> [Requirement]
Return exactly the lines below, starting with the one that has "bmesh.ops.recalc_face_normals(bm, faces=bm.faces)" and going on through the one that has "upper = (rounded(HALF_X, inner_y".

[Items listed in a dataset]
*** Begin section ***

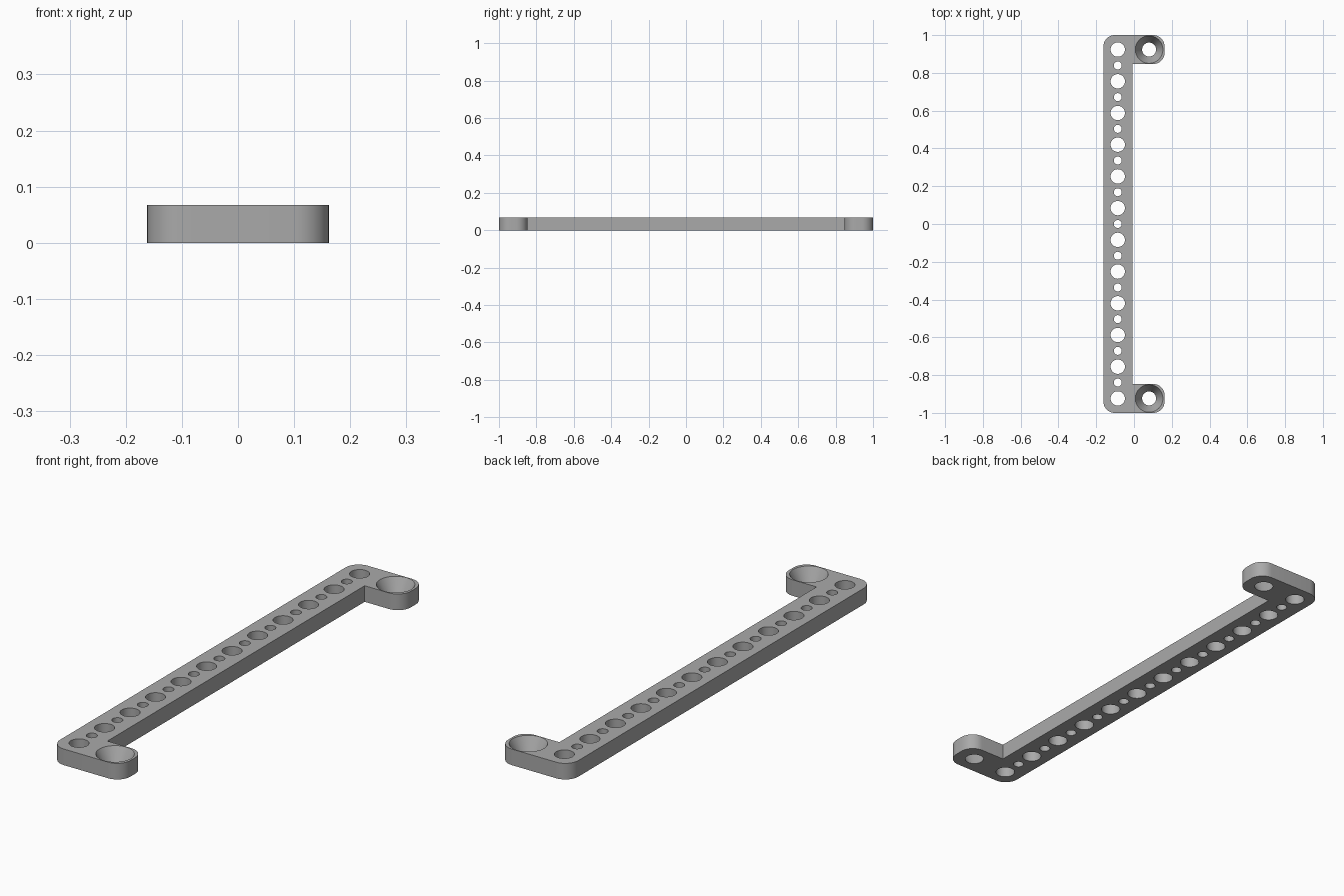
import bpy, bmesh
from math import sin, cos, pi, radians
from mathutils import Matrix, Vector

if "Cube" in bpy.data.objects:
    bpy.data.objects.remove(bpy.data.objects["Cube"], do_unlink=True)

HALF_X, HALF_Y, THICK = 0.162, 1.0, 0.067
ARM = 0.153                  # width of the bar and of both end tabs
CORNER = 0.06
HOLE_X, TAB_X, END_Y = -0.086, 0.08, 0.9235
HOLES = 12
PITCH = 2 * END_Y / (HOLES - 1)

grey = bpy.data.materials.new("plain grey")
grey.use_nodes = True
grey.diffuse_color = (0.4, 0.4, 0.4, 1)
grey.node_tree.nodes["Principled BSDF"].inputs["Base Color"].default_value = grey.diffuse_color


def make_object(name, bm):
    mesh = bpy.data.meshes.new(name)
    bmesh.ops.recalc_face_normals(bm, faces=bm.faces)
    bm.to_mesh(mesh)
    bm.free()
    mesh.materials.append(grey)
    obj = bpy.data.objects.new(name, mesh)
    bpy.context.collection.objects.link(obj)
    return obj


def rounded(x, y, start, steps=10):
    """Quarter arc for an outer corner, counter-clockwise from the start angle."""
    cx, cy = x - CORNER * (1 if x > 0 else -1), y
    return [(cx + CORNER * cos(start + pi / 2 * i / steps),
             cy + CORNER * sin(start + pi / 2 * i / steps)) for i in range(steps + 1)]


# Bracket outline: long bar with a tab at each end, sharp inner corners
inner_x, inner_y = -HALF_X + ARM, HALF_Y - ARM
upper = (rounded(HALF_X, inner_y + CORNER, -pi / 2)
         + rounded(HALF_X, HALF_Y - CORNER, 0)
         + rounded(-HALF_X, HALF_Y - CORNER, pi / 2))
upper.insert(0, (inner_x, inner_y))
outline = upper + [(x, -y) for x, y in reversed(upper)]

bm = bmesh.new()
base = bm.faces.new([bm.verts.new((x, y, 0)) for x, y in outline])
top = bmesh.ops.extrude_face_region(bm, geom=[base])["geom"]
bmesh.ops.translate(bm, vec=Vector((0, 0, THICK)),
                    verts=[v for v in top if isinstance(v, bmesh.types.BMVert)])
bracket = make_object("bracket", bm)

# Cutters: alternating large and small holes, and a tapered hole in each tab
cut = bmesh.new()


def add_hole(x, y, r_bottom, r_top, margin=0.02):
    slope = (r_top - r_bottom) / THICK * margin
    bmesh.ops.create_cone(cut, cap_ends=True, segments=48,
                          radius1=r_bottom - slope, radius2=r_top + slope,
                          depth=THICK + 2 * margin,
                          matrix=Matrix.Translation((x, y, THICK / 2)))


for i in range(HOLES):
    y = -END_Y + i * PITCH
    add_hole(HOLE_X, y, 0.038, 0.038)
    if i < HOLES - 1:
        add_hole(HOLE_X, y + PITCH / 2, 0.021, 0.021)
for side in (-1, 1):
    add_hole(TAB_X, side * END_Y, 0.037, 0.073)
cutter = make_object("hole_cutter", cut)
cutter.hide_render = True

# Drill the holes, then drop the cutter
mod = bracket.modifiers.new("holes", 'BOOLEAN')
mod.operation, mod.solver, mod.object = 'DIFFERENCE', 'EXACT', cutter
bpy.ops.object.select_all(action='DESELECT')
bracket.select_set(True)
bpy.context.view_layer.objects.active = bracket
bpy.ops.object.modifier_apply(modifier=mod.name)
bpy.data.objects.remove(cutter, do_unlink=True)
bpy.ops.object.shade_smooth_by_angle(angle=radians(30))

*** End section ***

> [Answer box]
    bmesh.ops.recalc_face_normals(bm, faces=bm.faces)
    bm.to_mesh(mesh)
    bm.free()
    mesh.materials.append(grey)
    obj = bpy.data.objects.new(name, mesh)
    bpy.context.collection.objects.link(obj)
    return obj


def rounded(x, y, start, steps=10):
    """Quarter arc for an outer corner, counter-clockwise from the start angle."""
    cx, cy = x - CORNER * (1 if x > 0 else -1), y
    return [(cx + CORNER * cos(start + pi / 2 * i / steps),
             cy + CORNER * sin(start + pi / 2 * i / steps)) for i in range(steps + 1)]


# Bracket outline: long bar with a tab at each end, sharp inner corners
inner_x, inner_y = -HALF_X + ARM, HALF_Y - ARM
upper = (rounded(HALF_X, inner_y + CORNER, -pi / 2)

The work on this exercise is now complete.